SADC Summit: War of words escalate as Western Sahara conflict rocks African unity

Spread the love

PRETORIA – President Yoweri Museveni did not mince words when he addressed the SADC Solidarity Conference with the people of Western Sahara in Pretoria on Tuesday.
Referring to Morocco’s convening of a last minute meeting on Western Sahara in Marrakech to coincide with SADC’s official solidarity conference in Pretoria, Museveni said, “This is an enemy action and it must stop. Only an enemy can behave in this manner.”
Former Nigerian President Olusegun Obasanjo told delegates that the very fact that Morocco thought it necessary to organise an alternative meeting was an indication that Morocco took the SADC Solidarity Conference seriously. “Without the action of SADC, the issue of Western Sahara was being left behind,” Obasanjo said.
Chairperson of the ANC Gwede Mantashe came out guns blazing against Morocco’s underhanded game saying, “Morocco has resources and is very good at using them to buy support. Only ten countries – most of them liberation movements in Southern Africa – had voted against Morocco becoming a member of the African Union.”

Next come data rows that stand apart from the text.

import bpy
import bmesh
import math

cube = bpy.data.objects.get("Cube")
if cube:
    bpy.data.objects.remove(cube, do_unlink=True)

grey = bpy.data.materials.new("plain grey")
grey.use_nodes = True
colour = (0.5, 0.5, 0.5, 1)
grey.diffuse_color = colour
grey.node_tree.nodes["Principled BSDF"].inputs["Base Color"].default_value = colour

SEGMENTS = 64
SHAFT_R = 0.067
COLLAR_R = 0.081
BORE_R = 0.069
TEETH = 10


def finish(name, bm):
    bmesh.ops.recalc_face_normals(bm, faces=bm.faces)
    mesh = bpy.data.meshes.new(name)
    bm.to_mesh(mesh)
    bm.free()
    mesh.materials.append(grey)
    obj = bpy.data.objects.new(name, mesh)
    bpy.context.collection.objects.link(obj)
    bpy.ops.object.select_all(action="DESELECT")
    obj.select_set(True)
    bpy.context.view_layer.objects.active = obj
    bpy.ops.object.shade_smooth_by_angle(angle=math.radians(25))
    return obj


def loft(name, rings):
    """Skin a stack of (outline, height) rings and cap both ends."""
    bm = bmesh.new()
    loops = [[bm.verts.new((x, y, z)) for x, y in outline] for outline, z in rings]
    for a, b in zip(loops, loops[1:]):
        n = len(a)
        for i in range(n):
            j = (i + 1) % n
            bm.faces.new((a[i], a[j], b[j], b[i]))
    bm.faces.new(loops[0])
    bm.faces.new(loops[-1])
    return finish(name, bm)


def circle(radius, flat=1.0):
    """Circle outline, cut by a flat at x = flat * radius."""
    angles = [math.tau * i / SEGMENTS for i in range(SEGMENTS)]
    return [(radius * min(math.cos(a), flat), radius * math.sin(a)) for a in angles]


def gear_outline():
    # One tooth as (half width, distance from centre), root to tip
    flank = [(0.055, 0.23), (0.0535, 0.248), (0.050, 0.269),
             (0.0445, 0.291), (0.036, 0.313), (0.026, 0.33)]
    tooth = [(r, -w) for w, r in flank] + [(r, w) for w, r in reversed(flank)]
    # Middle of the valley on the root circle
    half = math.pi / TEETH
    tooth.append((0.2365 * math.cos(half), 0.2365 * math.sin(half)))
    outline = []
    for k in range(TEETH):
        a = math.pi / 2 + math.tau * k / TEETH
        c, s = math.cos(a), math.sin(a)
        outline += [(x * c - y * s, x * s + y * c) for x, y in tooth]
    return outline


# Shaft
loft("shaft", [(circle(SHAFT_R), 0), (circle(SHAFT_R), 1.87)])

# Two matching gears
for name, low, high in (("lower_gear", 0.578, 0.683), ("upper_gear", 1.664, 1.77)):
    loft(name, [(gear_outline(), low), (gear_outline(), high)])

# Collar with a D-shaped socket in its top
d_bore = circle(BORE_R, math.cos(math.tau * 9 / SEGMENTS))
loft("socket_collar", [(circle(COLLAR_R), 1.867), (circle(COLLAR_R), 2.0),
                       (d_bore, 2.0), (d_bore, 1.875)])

“Even during our own struggle people were bought by the other side, but the strength and unity of the masses ensured that the voices of the oppressed were heard,” Member of Parliament Mandla Mandela told Independent Media.
In a veiled criticism of SADC countries such as eSwatini, Zambia, Malawi and Madagascar, who had attended the Morocco meeting, the President of Namibia Hage Geingob said, “Morocco organised another meeting to coincide with this solidarity conference, and some SADC members are there. Is SADC united? Our aspirations as a continent won’t be achieved without the freedom of all of Africa’s people,” Geingob said.
In his opening remarks President Cyril Ramaphosa said that Oliver Tambo believed that it is the role of men and women of conscience to give voice to oppressed people everywhere.
“The world stood by South Africa, and today we stand with Western Sahara in their quest for self-determination. It has been 43 years since Western Sahara was annexed, and people have lived in the refugee camps since the 1970s. It is one of the longest running humanitarian crises in the world and the Saharawis are living in desperate conditions, relying completely on international aid. This is a blight on the human conscience, all the more so given that it was three decades ago that UN Resolution 621 called for a referendum,” Ramaphosa said.
The President of the Saharawi Arab Democratic Republic Brahim Ghali hailed the conference and said it was a reminder of the ruling of the European Court of Justic in 2016 and 2018 which specified that Western Sahara and Morocco are two separate and distinct states, and forbid the exploitation of the natural resources of Western Sahara without the consent of the Polisario Front. “It is a message to Morocco and the EU to stop the illegal plundering of our natural resources,” Ghali said.
The Solidarity Conference ultimately resolved that the AU must play a central role in the resolution of the Western Sahara issue, and it must be a standing item on the agenda at AU Summits. SADC agreed to hold regular solidarity conferences until the Saharawis are able to determine their own destiny. It has also called on the UN to develop a mechanism to stop the exploitation of Western Sahara’s resources.